Why Some People Think Starbucks' Lattes Are Tricking You

There's nothing quite like starting your morning by taking that first satisfying sip of a hot, creamy latte. However, if you went to take a drink, and realized that there was nothing in that first sip but foam, you'd probably be pretty disappointed. At least, that's how some Starbucks customers felt back in 2016, when they sued the popular coffee chain for depriving them of several ounces of precious coffee.

Although Starbucks is famous for its specialty coffees, lattes, and other foamed drinks, some customers began to feel that they were getting the short end of the stick when it came to these milky, frothy beverages.

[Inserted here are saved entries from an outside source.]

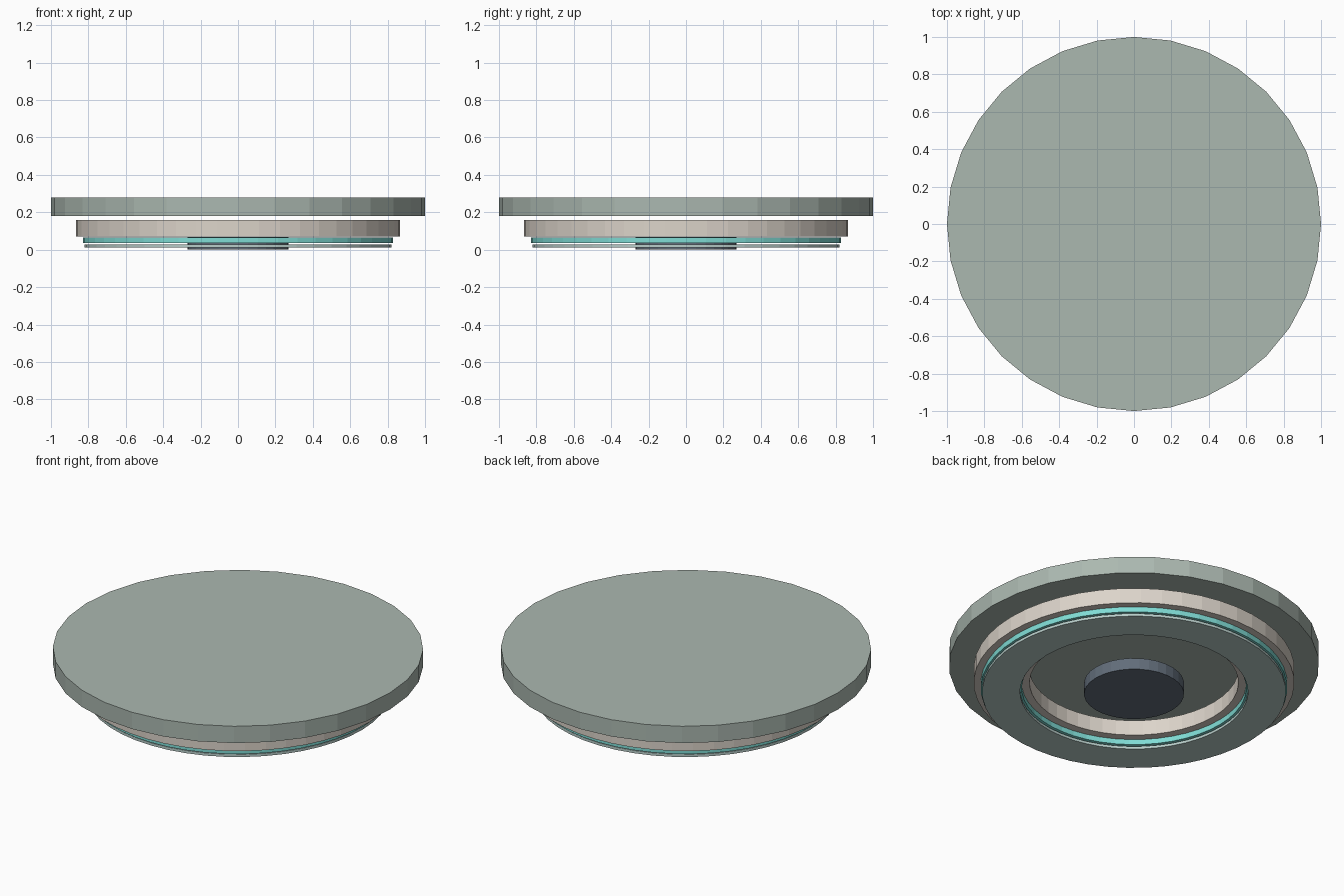
import bpy
import bmesh
from math import cos, sin, tau

cube = bpy.data.objects.get("Cube")
if cube:
    bpy.data.objects.remove(cube, do_unlink=True)


def material(name, rgb):
    """Flat material from an sRGB colour on a 0-255 scale."""
    linear = [((c / 255 + 0.055) / 1.055) ** 2.4 for c in rgb] + [1.0]
    mat = bpy.data.materials.new(name)
    mat.use_nodes = True
    mat.diffuse_color = linear
    mat.node_tree.nodes["Principled BSDF"].inputs["Base Color"].default_value = linear
    return mat


def turned_part(name, outer, bottom, top, mat, sides, inner=0.0):
    """Disc, or flat ring when an inner radius is given."""
    bm = bmesh.new()

    def loop(radius, z):
        return [bm.verts.new((radius * cos(tau * i / sides), radius * sin(tau * i / sides), z))
                for i in range(sides)]

    def bridge(a, b):
        for i in range(sides):
            j = (i + 1) % sides
            bm.faces.new((a[i], a[j], b[j], b[i]))

    low, high = loop(outer, bottom), loop(outer, top)
    bridge(low, high)
    if inner:
        low_in, high_in = loop(inner, bottom), loop(inner, top)
        bridge(high, high_in)
        bridge(high_in, low_in)
        bridge(low_in, low)
    else:
        bm.faces.new(high)
        bm.faces.new(low[::-1])
    bmesh.ops.recalc_face_normals(bm, faces=bm.faces)
    mesh = bpy.data.meshes.new(name)
    bm.to_mesh(mesh)
    bm.free()
    mesh.materials.append(mat)
    obj = bpy.data.objects.new(name, mesh)
    bpy.context.collection.objects.link(obj)
    return obj


sage = material("sage grey", (171, 184, 176))
beige = material("warm beige", (220, 212, 202))
teal = material("bright teal", (128, 220, 213))
pale = material("pale blue green", (184, 205, 201))
slate = material("dark slate", (98, 109, 122))

# Wide top plate
turned_part("top_plate", 1.0, 0.18, 0.28, sage, 32)

# Stacked rings hanging below the plate
turned_part("housing_ring", 0.866, 0.07, 0.16, beige, 48, inner=0.564)
turned_part("glow_ring", 0.828, 0.035, 0.066, teal, 48, inner=0.606)
turned_part("diffuser_ring", 0.82, 0.013, 0.029, pale, 48, inner=0.616)

# Central hub
turned_part("center_hub", 0.27, 0.0, 0.068, slate, 32)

Although Starbucks markets its drink sizes as containing exactly 12, 16, or 20 ounces for tall, grande, and venti lattes, some customers believed they were actually getting up to 25 percent less than the advertised amount of liquid, per The Guardian. Rather than filing the beverage to the top, they stated the coffee shop was overfilling the drinks with foam to save costs on milk.

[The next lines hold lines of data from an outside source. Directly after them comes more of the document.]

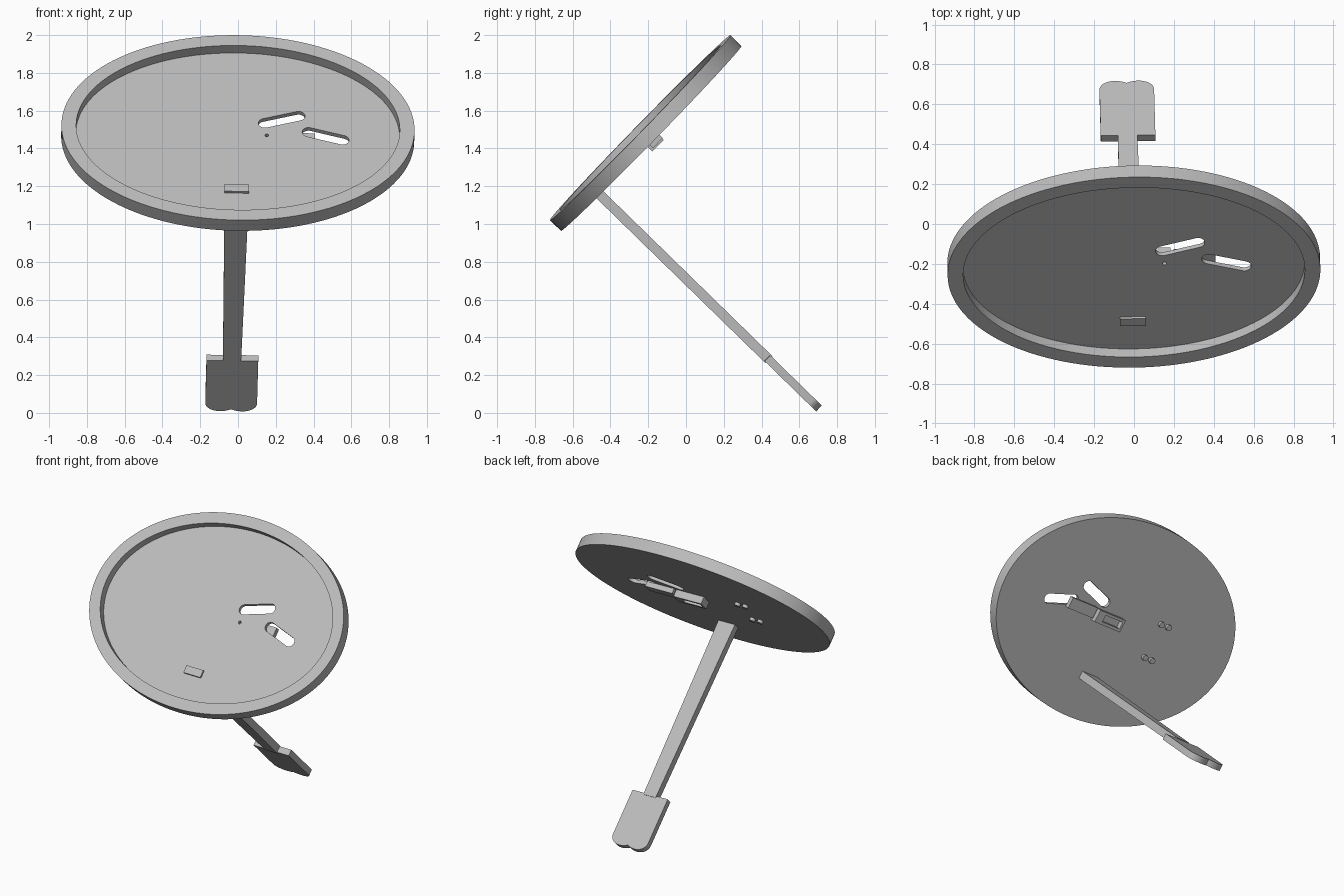
import bpy, bmesh, math
from mathutils import Matrix

cube = bpy.data.objects.get("Cube")
if cube:
    bpy.data.objects.remove(cube, do_unlink=True)

grey = bpy.data.materials.new("plain_grey")
grey.use_nodes = True
grey.diffuse_color = (0.5, 0.5, 0.5, 1)
grey.node_tree.nodes["Principled BSDF"].inputs["Base Color"].default_value = (0.5, 0.5, 0.5, 1)

# Tilted frame: origin at the centre of the rim face, local z points out of the pan
FRAME = (Matrix.Translation((0, -0.2425, 1.51))
         @ Matrix.Rotation(math.radians(45.7), 4, 'X')
         @ Matrix.Rotation(0.02, 4, 'Y'))
BACK, FLOOR = -0.081, -0.057


def loft(name, rings):
    """Skin a list of equal-length point rings and cap both ends."""
    bm = bmesh.new()
    loops = [[bm.verts.new(p) for p in ring] for ring in rings]
    n = len(loops[0])
    for a, b in zip(loops, loops[1:]):
        for i in range(n):
            j = (i + 1) % n
            bm.faces.new((a[i], a[j], b[j], b[i]))
    bm.faces.new(loops[0][::-1])
    bm.faces.new(loops[-1])
    bmesh.ops.recalc_face_normals(bm, faces=bm.faces)
    bm.transform(FRAME)
    mesh = bpy.data.meshes.new(name)
    bm.to_mesh(mesh)
    bm.free()
    mesh.materials.append(grey)
    obj = bpy.data.objects.new(name, mesh)
    bpy.context.collection.objects.link(obj)
    return obj


def ellipse(rx, ry, z, n=128, cx=0, cy=0):
    return [(cx + rx * math.cos(math.tau * i / n), cy + ry * math.sin(math.tau * i / n), z)
            for i in range(n)]


def rect(x0, x1, y0, y1, z):
    return [(x0, y0, z), (x1, y0, z), (x1, y1, z), (x0, y1, z)]


def slot(a, b, r, z, n=16):
    """Outline with round ends around the segment a-b."""
    ang = math.atan2(b[1] - a[1], b[0] - a[0])
    pts = []
    for c, start in ((b, ang - math.pi / 2), (a, ang + math.pi / 2)):
        for i in range(n + 1):
            t = start + math.pi * i / n
            pts.append((c[0] + r * math.cos(t), c[1] + r * math.sin(t), z))
    return pts


def select_only(obj):
    bpy.ops.object.select_all(action='DESELECT')
    obj.select_set(True)
    bpy.context.view_layer.objects.active = obj


def cut(obj, cutter):
    mod = obj.modifiers.new("cut", 'BOOLEAN')
    mod.operation = 'DIFFERENCE'
    mod.solver = 'EXACT'
    mod.object = cutter
    select_only(obj)
    bpy.ops.object.modifier_apply(modifier=mod.name)
    bpy.data.objects.remove(cutter, do_unlink=True)


# Oval pan with a raised rim
pan = loft("pan", [ellipse(0.935, 0.684, BACK), ellipse(0.935, 0.684, 0),
                   ellipse(0.857, 0.608, 0), ellipse(0.857, 0.608, FLOOR)])

# Two angled slots and a pin hole through the floor
for a, b, r in (((0.143, 0.092), (0.322, 0.148), 0.034),
                ((0.375, 0.03), (0.555, -0.025), 0.034)):
    cut(pan, loft("slot_cutter", [slot(a, b, r, -0.2), slot(a, b, r, 0.1)]))
cut(pan, loft("pin_cutter", [ellipse(0.01, 0.01, z, 16, 0.154, 0.002) for z in (-0.2, 0.1)]))

# Blocks on the underside: a plain one and a hollow one
loft("latch_block", [rect(0.2, 0.41, -0.03, 0.045, z) for z in (BACK - 0.035, BACK)])
holder = loft("hollow_block", [rect(-0.03, 0.185, -0.045, 0.04, z) for z in (BACK - 0.05, BACK)])
cut(holder, loft("pocket_cutter", [rect(-0.015, 0.13, -0.025, 0.022, z)
                                   for z in (BACK - 0.1, BACK - 0.012)]))

# Two pairs of small studs on the underside
for k, cy in enumerate((0.1, -0.14)):
    for m, cx in enumerate((-0.385, -0.325)):
        loft(f"stud_{2 * k + m + 1}", [ellipse(0.02, 0.02, z, 24, cx, cy)
                                      for z in (BACK - 0.02, BACK)])

# Tapered stem, its end showing through the floor
stem_y = -0.403
loft("stem", [rect(-0.053, 0.043, stem_y - 0.026, stem_y + 0.026, -1.345),
              rect(-0.07, 0.06, stem_y - 0.026, stem_y + 0.026, FLOOR + 0.014)])

# Paddle with a two-lobed tip
TOP, TIP, LOBE = -1.333, -1.715, 0.06
half = []
for i in range(21):
    t = math.pi * i / 20
    x = LOBE + math.cos(t) * (0.077 if t < math.pi / 2 else 0.09)
    if x > 0:
        half.append((x, TIP + LOBE * (1 - math.sin(t))))
notch = TIP + LOBE * (1 - math.sqrt(1 - (LOBE / 0.09) ** 2))
outline = ([(0.137, TOP)] + half + [(0, notch)]
           + [(-x, z) for x, z in reversed(half)] + [(-0.137, TOP)])
loft("paddle", [[(x - 0.003, stem_y + s * 0.0215, z) for x, z in outline] for s in (-1, 1)])

# Smooth the curved walls, keep the edges crisp
for obj in list(bpy.context.scene.objects):
    if obj.type == 'MESH':
        select_only(obj)
        bpy.ops.object.shade_smooth_by_angle(angle=math.radians(30))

Two very unsatisfied customers, Siera Strumlauf of San Francisco and Benjamin Robles of Carlsbad, brought a lawsuit against the company, claiming that "by underfilling its lattes, thereby shortchanging its customers, Starbucks has saved countless millions of dollars in the cost of goods sold and was unjustly enriched by taking payment for more product than it delivers," according to The Guardian.

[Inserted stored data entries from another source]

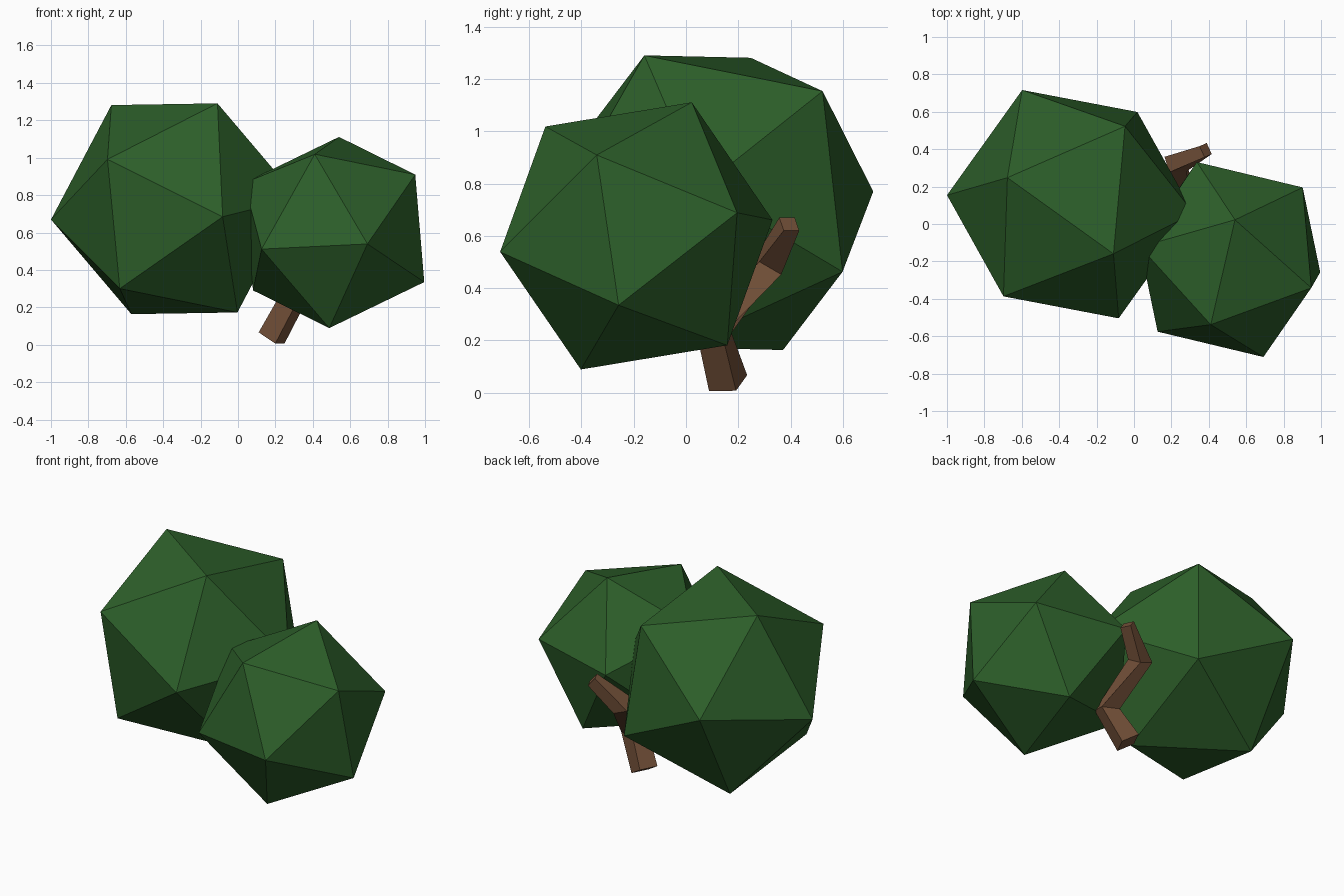
import bpy, bmesh
from mathutils import Vector, Matrix

if "Cube" in bpy.data.objects:
    bpy.data.objects.remove(bpy.data.objects["Cube"])


def material(name, rgb):
    m = bpy.data.materials.new(name)
    m.diffuse_color = (*rgb, 1)
    m.use_nodes = True
    m.node_tree.nodes["Principled BSDF"].inputs["Base Color"].default_value = m.diffuse_color
    return m


def finish(bm, name, mat):
    bmesh.ops.recalc_face_normals(bm, faces=bm.faces[:])
    mesh = bpy.data.meshes.new(name)
    bm.to_mesh(mesh)
    bm.free()
    mesh.materials.append(mat)
    obj = bpy.data.objects.new(name, mesh)
    bpy.context.collection.objects.link(obj)
    return obj


green = material("leaf_green", (0.026, 0.115, 0.023))
brown = material("bark_brown", (0.17, 0.08, 0.04))


# Foliage: 20-sided balls turned so one corner points along pole and the next along side
def foliage(name, centre, radius, pole, side):
    z = Vector(pole).normalized()
    s = Vector(side)
    x = (s - z * s.dot(z)).normalized()
    turn = Matrix((x, z.cross(x), z)).transposed().to_4x4()
    bm = bmesh.new()
    bmesh.ops.create_icosphere(bm, subdivisions=1, radius=radius,
                               matrix=Matrix.Translation(centre) @ turn)
    return finish(bm, name, green)


foliage("large_foliage", (-0.34, 0.106, 0.727), 0.664,
        (0.23, -0.265, 0.563), (-0.34, 0.145, 0.548))
foliage("small_foliage", (0.514, -0.19, 0.60), 0.554,
        (0.026, 0.212, 0.51), (-0.104, -0.349, 0.42))

# Trunk: square section swept along a crooked path, tapering to the tip
path = [Vector(p) for p in ((0.18, 0.161, 0.037), (0.29, 0.105, 0.24),
                            (0.222, 0.32, 0.495), (0.383, 0.395, 0.645))]
widths = (0.115, 0.112, 0.10, 0.065)
across = (0.43, 0.30, -0.05, -0.40)
bm = bmesh.new()
rings = []
for i, (p, w, a) in enumerate(zip(path, widths, across)):
    before = (p - path[i - 1]).normalized() if i else Vector()
    after = (path[i + 1] - p).normalized() if i < len(path) - 1 else Vector()
    t = (before + after).normalized()
    u = Vector((a, 0.9, 0))
    u = (u - t * u.dot(t)).normalized()
    v = t.cross(u)
    rings.append([bm.verts.new(p + (u * su + v * sv) * w / 2)
                  for su, sv in ((-1, -1), (1, -1), (1, 1), (-1, 1))])
for lo, hi in zip(rings, rings[1:]):
    for k in range(4):
        n = (k + 1) % 4
        bm.faces.new((lo[k], lo[n], hi[n], hi[k]))
bm.faces.new(rings[0][::-1])
bm.faces.new(rings[-1])
finish(bm, "trunk", brown)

A judge ruled that foam counted towards a latte's advertised size

A San Francisco judge ruled in 2016 that the plaintiffs could go forward with their class-action lawsuit, writing: "The court finds it probable that a significant portion of the latte-consuming public could believe that a 'Grande' contains 16 ounces of fluid," (via The Guardian). However, in 2018, the lawsuit was dismissed when a U.S. District Judge ruled that foam is an essential part of a latte, so including the foam as part of the drink size was not shortchanging the customers. 

Starbucks claimed its baristas, when preparing the drinks, are directed to pour the cold milk up to specified "fill-to" lines, which expands to the correct advertised amount once the milk is steamed. The judge ultimately agreed, declaring that the "plaintiffs fail to show that lattes contain less than the promised beverage volume represented on Starbucks' menu boards,” Reuters reported.

So if you like your lattes frothy, you'll likely have no problem with your regular Starbucks order. However, it's good to keep in mind that the next time you order a foamed drink at Starbucks, you might not necessarily be getting the full amount of liquid you think you're paying for.